Sarkisian applauds his rival’s steps. “I see an unequivocally positive development here…. I know what the World Bank, the European Union and the United States will say about this.” Indeed during Sarkisian’s prime ministerial tenure, the Western governments and the World Bank had opposed his prescriptions and staked their hopes on Kocharian. That political battle was, however, only one aspect of the power struggle between the Sarkisian and Kocharian camps.

Their rivalry continues, however. Indeed, it escalated when Sarkisian launched his Hanrapetutiun [Republic] Party just prior to Putin’s September 14-15 visit. The party, and Sarkisian personally, accuse Kocharian of “protecting the terrorists” responsible for the October 1999 carnage in Armenia’s parliament building. Such an accusation only indicates the depth of their antagonism. But it does not prevent Sarkisian from endorsing Kocharian’s turn toward Moscow.

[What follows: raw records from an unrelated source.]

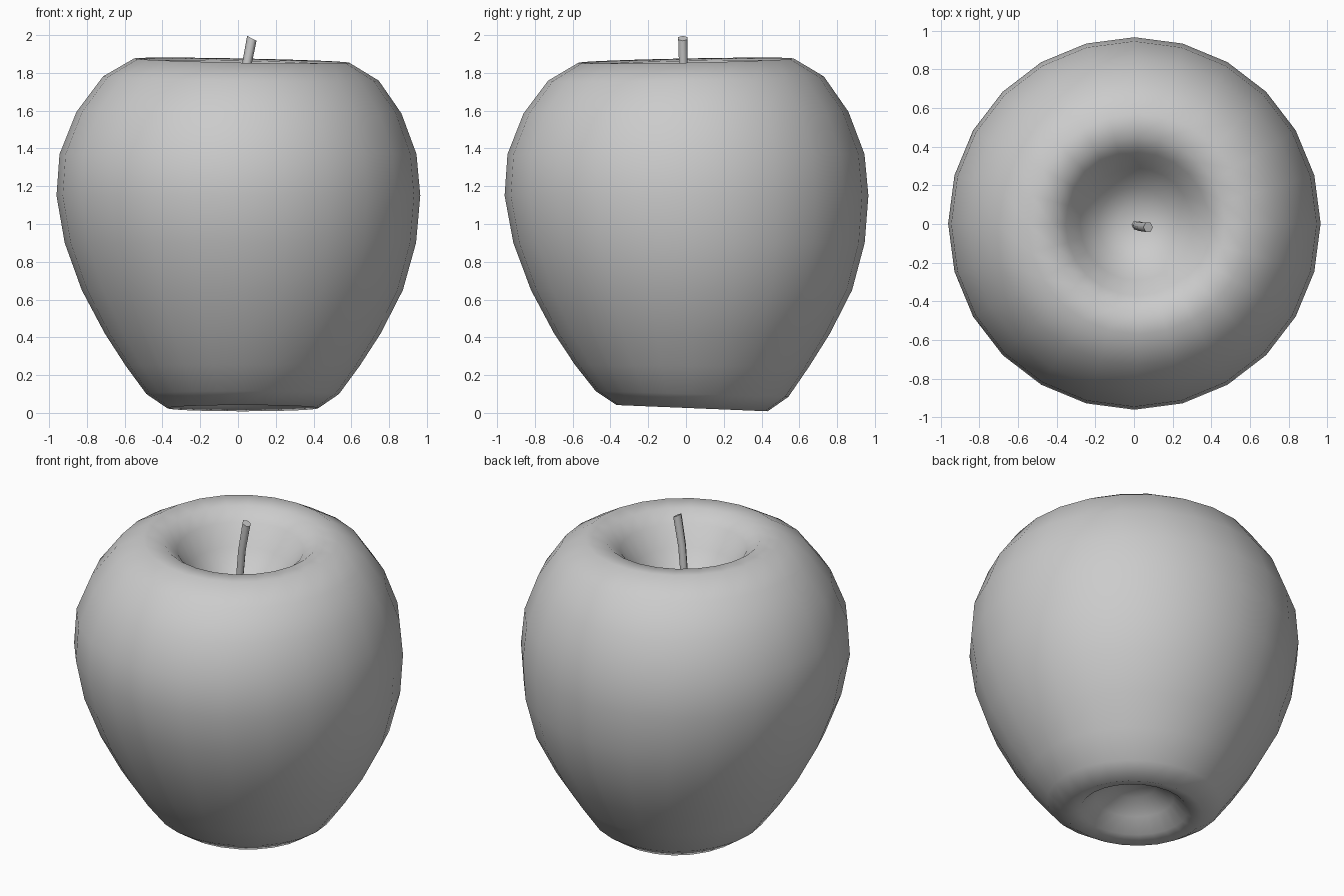
import bpy, bmesh
from math import sin, cos, pi, radians
from mathutils import Vector, Matrix

if "Cube" in bpy.data.objects:
    bpy.data.objects.remove(bpy.data.objects["Cube"], do_unlink=True)

grey = bpy.data.materials.new("plain_grey")
grey.use_nodes = True
grey.diffuse_color = (0.6, 0.6, 0.6, 1)
grey.node_tree.nodes["Principled BSDF"].inputs["Base Color"].default_value = (0.6, 0.6, 0.6, 1)


def skin(name, rings, start=None, end=None):
    """Bridge rings of points, closing each end with a point fan or a flat cap."""
    bm = bmesh.new()
    loops = [[bm.verts.new(p) for p in ring] for ring in rings]
    n = len(loops[0])
    for a, b in zip(loops, loops[1:]):
        for i in range(n):
            j = (i + 1) % n
            bm.faces.new((a[i], a[j], b[j], b[i]))
    for loop, tip in ((loops[0], start), (loops[-1], end)):
        if tip is None:
            bm.faces.new(loop)
        else:
            v = bm.verts.new(tip)
            for i in range(n):
                bm.faces.new((loop[i], loop[(i + 1) % n], v))
    bmesh.ops.recalc_face_normals(bm, faces=bm.faces)
    mesh = bpy.data.meshes.new(name)
    bm.to_mesh(mesh)
    bm.free()
    mesh.materials.append(grey)
    obj = bpy.data.objects.new(name, mesh)
    bpy.context.collection.objects.link(obj)
    return obj


# Fruit: lathed profile (radius, height) from bottom hollow to stem hollow
profile = [(0.12, 0.20), (0.23, 0.13), (0.31, 0.05), (0.40, 0.025), (0.51, 0.10),
           (0.62, 0.25), (0.73, 0.42), (0.85, 0.65), (0.93, 0.90), (0.963, 1.15),
           (0.945, 1.37), (0.86, 1.59), (0.73, 1.77), (0.57, 1.865), (0.45, 1.855),
           (0.37, 1.79), (0.29, 1.67), (0.19, 1.56), (0.09, 1.51)]
SIDES = 24
rings = []
for r, z in profile:
    # the fruit leans slightly back and right low down, and its rims tilt
    low = max(0.0, min(1.0, (1.2 - z) / 0.6))
    high = max(0.0, min(1.0, (z - 1.5) / 0.35))
    cx = 0.025 * low + 0.02 * high
    cy = 0.032 * low
    ring = []
    for i in range(SIDES):
        a = 2 * pi * i / SIDES
        x, y = r * cos(a), r * sin(a)
        tilt = high * 0.02 * (y - x) - max(0, 1 - z / 0.3) * 0.045 * y
        ring.append((cx + x, cy + y, z + tilt))
    rings.append(ring)
fruit = skin("apple_body", rings, start=(0.02, 0.03, 0.22), end=(0.02, 0, 1.50))

# Stem: gently curved six-sided stalk with a slanted tip
path = [(0.012, -0.005, 1.46, 0.026), (0.018, -0.008, 1.62, 0.024),
        (0.038, -0.014, 1.80, 0.025), (0.073, -0.017, 1.983, 0.028)]
stalk = []
for k, (x, y, z, r) in enumerate(path):
    lean = Matrix.Rotation(radians((2, 5, 10, 28)[k]), 3, 'Y')
    stalk.append([Vector((x, y, z)) + lean @ Vector((r * cos(i * pi / 3), r * sin(i * pi / 3), 0))
                  for i in range(6)])
stem = skin("stem", stalk)

# Smooth shading with sharp stem tip
for obj, angle in ((fruit, 80), (stem, 65)):
    bpy.ops.object.select_all(action='DESELECT')
    obj.select_set(True)
    bpy.context.view_layer.objects.active = obj
    bpy.ops.object.shade_smooth_by_angle(angle=radians(angle))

Vahan Hovhanissian, chairman of the defense and national security commission of the Armenian parliament, is equally supportive for similar reasons, though from a quite different part of the political spectrum. Hovhanissian is the most influential leader in Armenia of the diaspora-based Dashnaksutiun (Armenian Revolutionary Federation), whose relationship with Kocharian is that of a conditional and sometimes critical ally. In an interview with the Yerevan nationalist daily Hayots Ashkar, Hovhanissian applauds Kocharian’s steps to strengthen relations with Russia on parallel tracks, the economic and the military, as demonstrated during Putin’s visit.

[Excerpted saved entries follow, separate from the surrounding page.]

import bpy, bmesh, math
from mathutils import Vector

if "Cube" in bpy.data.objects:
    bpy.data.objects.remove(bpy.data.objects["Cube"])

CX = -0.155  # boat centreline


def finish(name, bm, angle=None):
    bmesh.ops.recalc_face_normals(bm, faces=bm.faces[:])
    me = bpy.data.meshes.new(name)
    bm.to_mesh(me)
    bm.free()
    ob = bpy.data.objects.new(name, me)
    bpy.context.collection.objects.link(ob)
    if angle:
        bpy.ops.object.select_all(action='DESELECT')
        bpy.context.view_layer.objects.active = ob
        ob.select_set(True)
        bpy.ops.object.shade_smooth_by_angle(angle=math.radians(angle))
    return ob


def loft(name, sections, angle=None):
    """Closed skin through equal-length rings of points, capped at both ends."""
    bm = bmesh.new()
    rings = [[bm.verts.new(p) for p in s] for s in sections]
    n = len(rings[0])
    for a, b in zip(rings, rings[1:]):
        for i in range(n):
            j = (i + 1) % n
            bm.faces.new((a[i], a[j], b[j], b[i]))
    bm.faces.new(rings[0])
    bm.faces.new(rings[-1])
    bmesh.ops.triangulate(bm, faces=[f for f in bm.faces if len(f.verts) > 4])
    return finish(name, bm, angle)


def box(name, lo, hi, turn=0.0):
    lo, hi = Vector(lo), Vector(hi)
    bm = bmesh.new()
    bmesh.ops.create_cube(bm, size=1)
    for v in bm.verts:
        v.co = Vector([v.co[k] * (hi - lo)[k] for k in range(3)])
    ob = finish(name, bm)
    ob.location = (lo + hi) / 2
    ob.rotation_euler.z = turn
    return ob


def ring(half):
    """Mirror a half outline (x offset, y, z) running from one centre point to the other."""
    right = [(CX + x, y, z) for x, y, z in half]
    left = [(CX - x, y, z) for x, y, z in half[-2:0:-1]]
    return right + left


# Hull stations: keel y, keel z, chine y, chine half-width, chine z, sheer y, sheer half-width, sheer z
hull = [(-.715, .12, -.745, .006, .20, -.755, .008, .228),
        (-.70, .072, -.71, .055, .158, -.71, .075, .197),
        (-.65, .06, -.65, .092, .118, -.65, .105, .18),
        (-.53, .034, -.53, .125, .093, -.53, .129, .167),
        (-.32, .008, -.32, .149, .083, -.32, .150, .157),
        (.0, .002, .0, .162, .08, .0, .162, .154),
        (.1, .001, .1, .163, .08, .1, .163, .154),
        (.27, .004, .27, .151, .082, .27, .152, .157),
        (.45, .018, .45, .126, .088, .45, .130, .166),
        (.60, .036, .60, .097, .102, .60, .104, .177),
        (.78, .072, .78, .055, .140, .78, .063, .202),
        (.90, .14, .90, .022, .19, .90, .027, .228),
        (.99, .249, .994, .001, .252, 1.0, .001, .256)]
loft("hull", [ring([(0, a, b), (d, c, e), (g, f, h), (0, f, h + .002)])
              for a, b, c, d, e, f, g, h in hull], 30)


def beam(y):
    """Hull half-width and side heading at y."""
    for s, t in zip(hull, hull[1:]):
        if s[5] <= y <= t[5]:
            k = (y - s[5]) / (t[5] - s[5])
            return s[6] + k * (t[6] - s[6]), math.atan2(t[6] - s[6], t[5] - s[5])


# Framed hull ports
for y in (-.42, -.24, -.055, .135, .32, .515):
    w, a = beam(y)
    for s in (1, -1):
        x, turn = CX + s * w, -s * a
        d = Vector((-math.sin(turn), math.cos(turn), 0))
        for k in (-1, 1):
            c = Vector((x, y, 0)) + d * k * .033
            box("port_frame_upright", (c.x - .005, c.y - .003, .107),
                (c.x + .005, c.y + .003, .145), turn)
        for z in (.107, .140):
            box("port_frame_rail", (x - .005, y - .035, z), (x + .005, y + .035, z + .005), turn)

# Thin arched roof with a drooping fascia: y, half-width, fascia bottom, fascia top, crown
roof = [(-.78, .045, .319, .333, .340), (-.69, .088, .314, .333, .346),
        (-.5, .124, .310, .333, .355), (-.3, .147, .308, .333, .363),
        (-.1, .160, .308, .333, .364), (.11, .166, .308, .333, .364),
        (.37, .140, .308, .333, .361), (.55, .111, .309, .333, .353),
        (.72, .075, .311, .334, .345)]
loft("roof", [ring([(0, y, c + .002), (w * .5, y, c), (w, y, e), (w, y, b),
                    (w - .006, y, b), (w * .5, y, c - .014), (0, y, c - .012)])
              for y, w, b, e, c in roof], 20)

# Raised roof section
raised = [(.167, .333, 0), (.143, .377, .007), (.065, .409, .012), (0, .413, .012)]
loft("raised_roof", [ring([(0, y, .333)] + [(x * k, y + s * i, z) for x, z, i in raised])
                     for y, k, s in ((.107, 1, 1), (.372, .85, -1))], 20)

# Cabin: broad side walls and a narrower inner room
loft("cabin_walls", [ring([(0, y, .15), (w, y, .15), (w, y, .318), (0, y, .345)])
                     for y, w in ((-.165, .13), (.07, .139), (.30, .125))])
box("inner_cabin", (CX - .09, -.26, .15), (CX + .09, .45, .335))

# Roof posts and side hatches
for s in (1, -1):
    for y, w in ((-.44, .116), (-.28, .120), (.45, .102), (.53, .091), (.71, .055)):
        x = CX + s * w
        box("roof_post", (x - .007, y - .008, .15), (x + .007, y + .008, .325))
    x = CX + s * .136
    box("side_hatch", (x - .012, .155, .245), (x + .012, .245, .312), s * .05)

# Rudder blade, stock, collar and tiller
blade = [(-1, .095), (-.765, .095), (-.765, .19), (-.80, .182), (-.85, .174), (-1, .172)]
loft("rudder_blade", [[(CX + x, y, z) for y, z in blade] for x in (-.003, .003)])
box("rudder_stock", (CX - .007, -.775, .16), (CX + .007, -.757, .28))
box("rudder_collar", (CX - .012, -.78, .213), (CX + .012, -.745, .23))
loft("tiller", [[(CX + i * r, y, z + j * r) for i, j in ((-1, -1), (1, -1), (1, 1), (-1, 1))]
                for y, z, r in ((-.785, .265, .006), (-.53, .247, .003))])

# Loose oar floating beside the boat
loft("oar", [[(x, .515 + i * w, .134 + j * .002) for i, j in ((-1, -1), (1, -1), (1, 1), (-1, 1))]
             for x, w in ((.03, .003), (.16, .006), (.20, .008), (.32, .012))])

Hovhanissian maintains that “both sides realize that the military alliance built on geopolitical interests might not be strong enough, unless reinforced by mutually advantageous economic cooperation.” He confirms that, during Putin’s visit, “Armenia has been given the papers” for joining the Eurasian Economic Community (EAEC, the successor to the CIS Customs Union). And he claims that “authoritative economists consider that Armenia and other CIS countries will find it to their advantage to join this union.” This statement seems to signal that the ARF is poised to press, from within Yerevan’s leading circles, for Armenia to enter the EAEC.

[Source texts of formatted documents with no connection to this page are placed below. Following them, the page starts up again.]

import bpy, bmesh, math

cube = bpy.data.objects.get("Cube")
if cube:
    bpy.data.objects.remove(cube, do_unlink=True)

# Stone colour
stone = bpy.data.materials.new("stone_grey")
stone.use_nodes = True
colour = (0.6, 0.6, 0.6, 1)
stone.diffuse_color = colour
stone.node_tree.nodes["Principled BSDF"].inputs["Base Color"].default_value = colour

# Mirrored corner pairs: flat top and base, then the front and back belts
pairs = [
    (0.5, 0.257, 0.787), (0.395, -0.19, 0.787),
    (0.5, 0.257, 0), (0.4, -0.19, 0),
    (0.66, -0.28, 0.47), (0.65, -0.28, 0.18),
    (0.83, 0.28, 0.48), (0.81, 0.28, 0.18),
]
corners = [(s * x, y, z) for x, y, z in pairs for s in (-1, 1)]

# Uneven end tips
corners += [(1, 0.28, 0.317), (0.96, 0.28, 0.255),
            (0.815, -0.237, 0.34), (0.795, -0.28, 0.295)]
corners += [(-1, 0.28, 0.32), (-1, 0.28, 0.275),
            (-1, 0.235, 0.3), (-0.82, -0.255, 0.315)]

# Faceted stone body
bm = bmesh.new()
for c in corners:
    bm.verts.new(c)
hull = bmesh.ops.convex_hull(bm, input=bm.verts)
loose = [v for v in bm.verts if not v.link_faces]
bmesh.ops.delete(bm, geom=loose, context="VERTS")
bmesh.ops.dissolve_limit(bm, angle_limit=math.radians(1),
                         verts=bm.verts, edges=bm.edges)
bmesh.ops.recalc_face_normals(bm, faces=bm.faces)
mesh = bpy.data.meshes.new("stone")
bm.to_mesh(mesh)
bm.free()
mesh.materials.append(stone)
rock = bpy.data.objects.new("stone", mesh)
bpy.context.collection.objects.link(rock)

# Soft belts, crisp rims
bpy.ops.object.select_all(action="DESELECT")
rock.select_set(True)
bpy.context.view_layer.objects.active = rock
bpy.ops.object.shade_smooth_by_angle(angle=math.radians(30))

He similarly applauds the Armenian government’s decision to enlarge the land areas at the disposal of Russia’s military bases for troop stationing and exercises. Those areas are located near the border with Turkey. The legal documents on that transaction formed part of a package on military cooperation, signed during Putin’s visit by Defense Ministers Sergei Ivanov and Serge Sarkisian. According to Hovhanissian, Armenia agreed to enlarging the Russian base areas because “Georgia and Azerbaijan have expanded their military cooperation with Turkey to such an extent that Armenia can not remain indifferent…. They are developing relations with Turkey, a NATO member and a direct enemy of Armenia.”

Close relations with Russia, Hovhanissian believes, should enable Armenia to resolve the conflict with Azerbaijan on its own terms. “The only compromise possible on Karabakh should reflect the results of war,” he asserts, alluding to areas held by Armenian forces beyond Karabakh since the 1994 ceasefire. The ARF is one of several political forces in Yerevan urging, directly or indirectly, that Armenia retain more than the Lachin corridor outside Karabakh proper under an eventual peace settlement. This political consideration has for some time limited Kocharian’s elbow room in pursuing a compromise with Azerbaijan on Karabakh (Aravot, September 18; Hayots Ashkar, September 19; see the Monitor, September 6, 19).